An exact copy is needed of the lines from the line holding "0.1, 0.07, grey)" through the final line of the listing below, both included.

** Stored data follows **

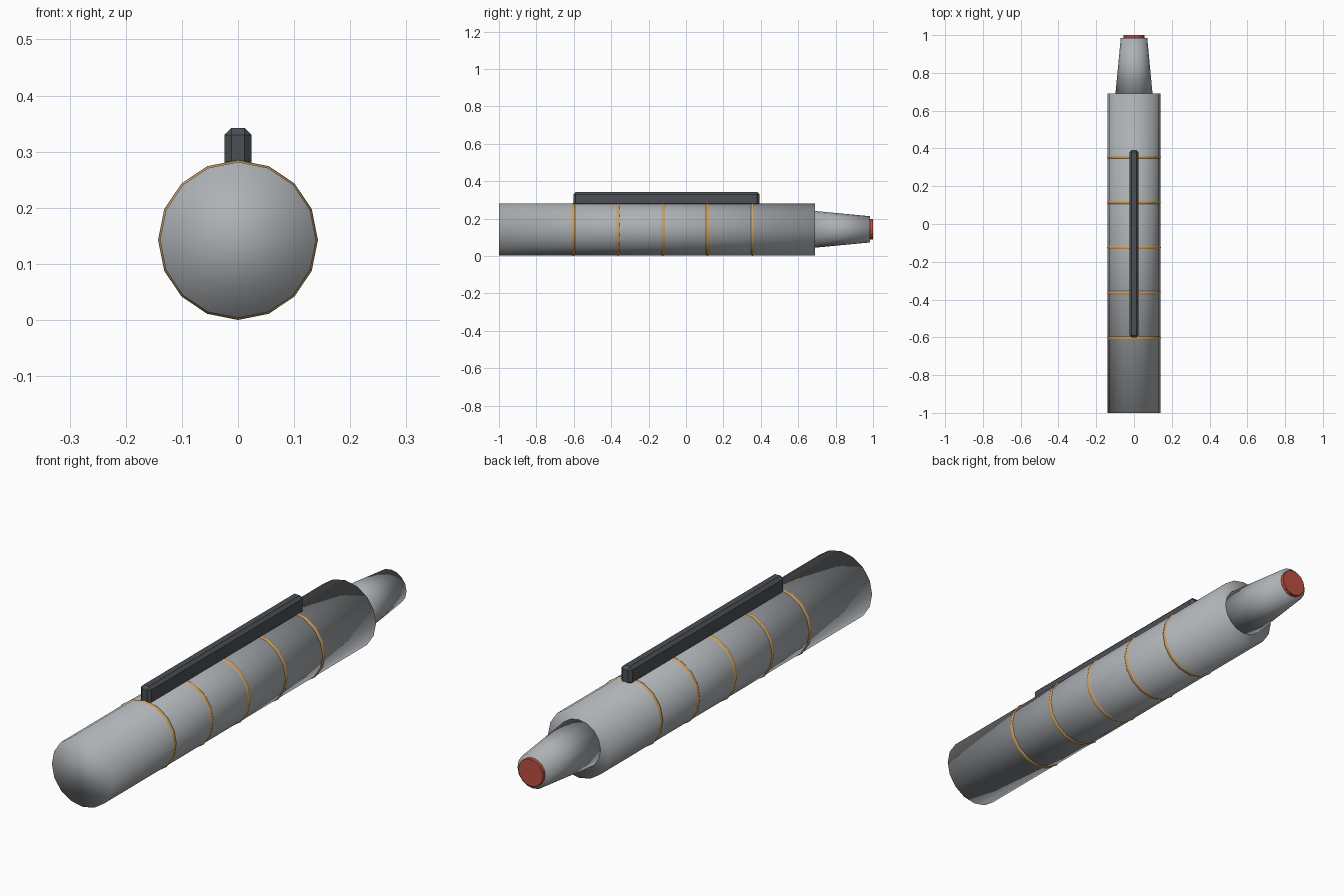
import bpy, math

if "Cube" in bpy.data.objects:
    bpy.data.objects.remove(bpy.data.objects["Cube"])

ZC = 0.1425                       # height of the long axis
ALONG_Y = (-math.pi / 2, 0, 0)    # turns local +z to world +y


def mat(name, rgb):
    m = bpy.data.materials.new(name)
    m.diffuse_color = (*rgb, 1)
    m.use_nodes = True
    m.node_tree.nodes["Principled BSDF"].inputs["Base Color"].default_value = m.diffuse_color
    return m


grey = mat("grey", (0.42, 0.44, 0.46))
dark = mat("dark_grey", (0.07, 0.08, 0.09))
gold = mat("gold", (0.62, 0.36, 0.12))
red = mat("red", (0.50, 0.08, 0.055))


def finish(name, material, smooth=True):
    ob = bpy.context.object
    ob.name = name
    ob.data.materials.append(material)
    if smooth:
        bpy.ops.object.shade_smooth()
    return ob


def tube(name, y0, y1, r0, r1, material, smooth=True):
    bpy.ops.mesh.primitive_cone_add(vertices=16, radius1=r0, radius2=r1, depth=y1 - y0,
                                    location=(0, (y0 + y1) / 2, ZC), rotation=ALONG_Y)
    return finish(name, material, smooth)


# Barrel, tapered tail and button
tube("barrel", -1.0, 0.69, 0.139, 0.139, grey)
tube("tapered_tail", 0.67, 0.985, 0.1, 0.07, grey)
tube("button", 0.97, 1.0, 0.055, 0.055, red, False)

# Grip rings
for i in range(5):
    bpy.ops.mesh.primitive_torus_add(major_segments=16, minor_segments=8,
                                     major_radius=0.1245, minor_radius=0.018,
                                     location=(0, -0.603 + i * 0.2395, ZC), rotation=ALONG_Y)
    finish(f"grip_ring_{i + 1}", gold)

# Clip bar along the top
bpy.ops.mesh.primitive_cube_add(size=1, location=(0, -0.105, 0.305))
clip = finish("clip", dark, False)
clip.scale = (0.048, 0.994, 0.074)
bpy.ops.object.transform_apply(location=False, rotation=False, scale=True)
bevel = clip.modifiers.new("bevel", 'BEVEL')
bevel.width = 0.012
bevel.segments = 1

** End of Stored data **

» Solution to the problem
tube("tapered_tail", 0.67, 0.985, 0.1, 0.07, grey)
tube("button", 0.97, 1.0, 0.055, 0.055, red, False)

# Grip rings
for i in range(5):
    bpy.ops.mesh.primitive_torus_add(major_segments=16, minor_segments=8,
                                     major_radius=0.1245, minor_radius=0.018,
                                     location=(0, -0.603 + i * 0.2395, ZC), rotation=ALONG_Y)
    finish(f"grip_ring_{i + 1}", gold)

# Clip bar along the top
bpy.ops.mesh.primitive_cube_add(size=1, location=(0, -0.105, 0.305))
clip = finish("clip", dark, False)
clip.scale = (0.048, 0.994, 0.074)
bpy.ops.object.transform_apply(location=False, rotation=False, scale=True)
bevel = clip.modifiers.new("bevel", 'BEVEL')
bevel.width = 0.012
bevel.segments = 1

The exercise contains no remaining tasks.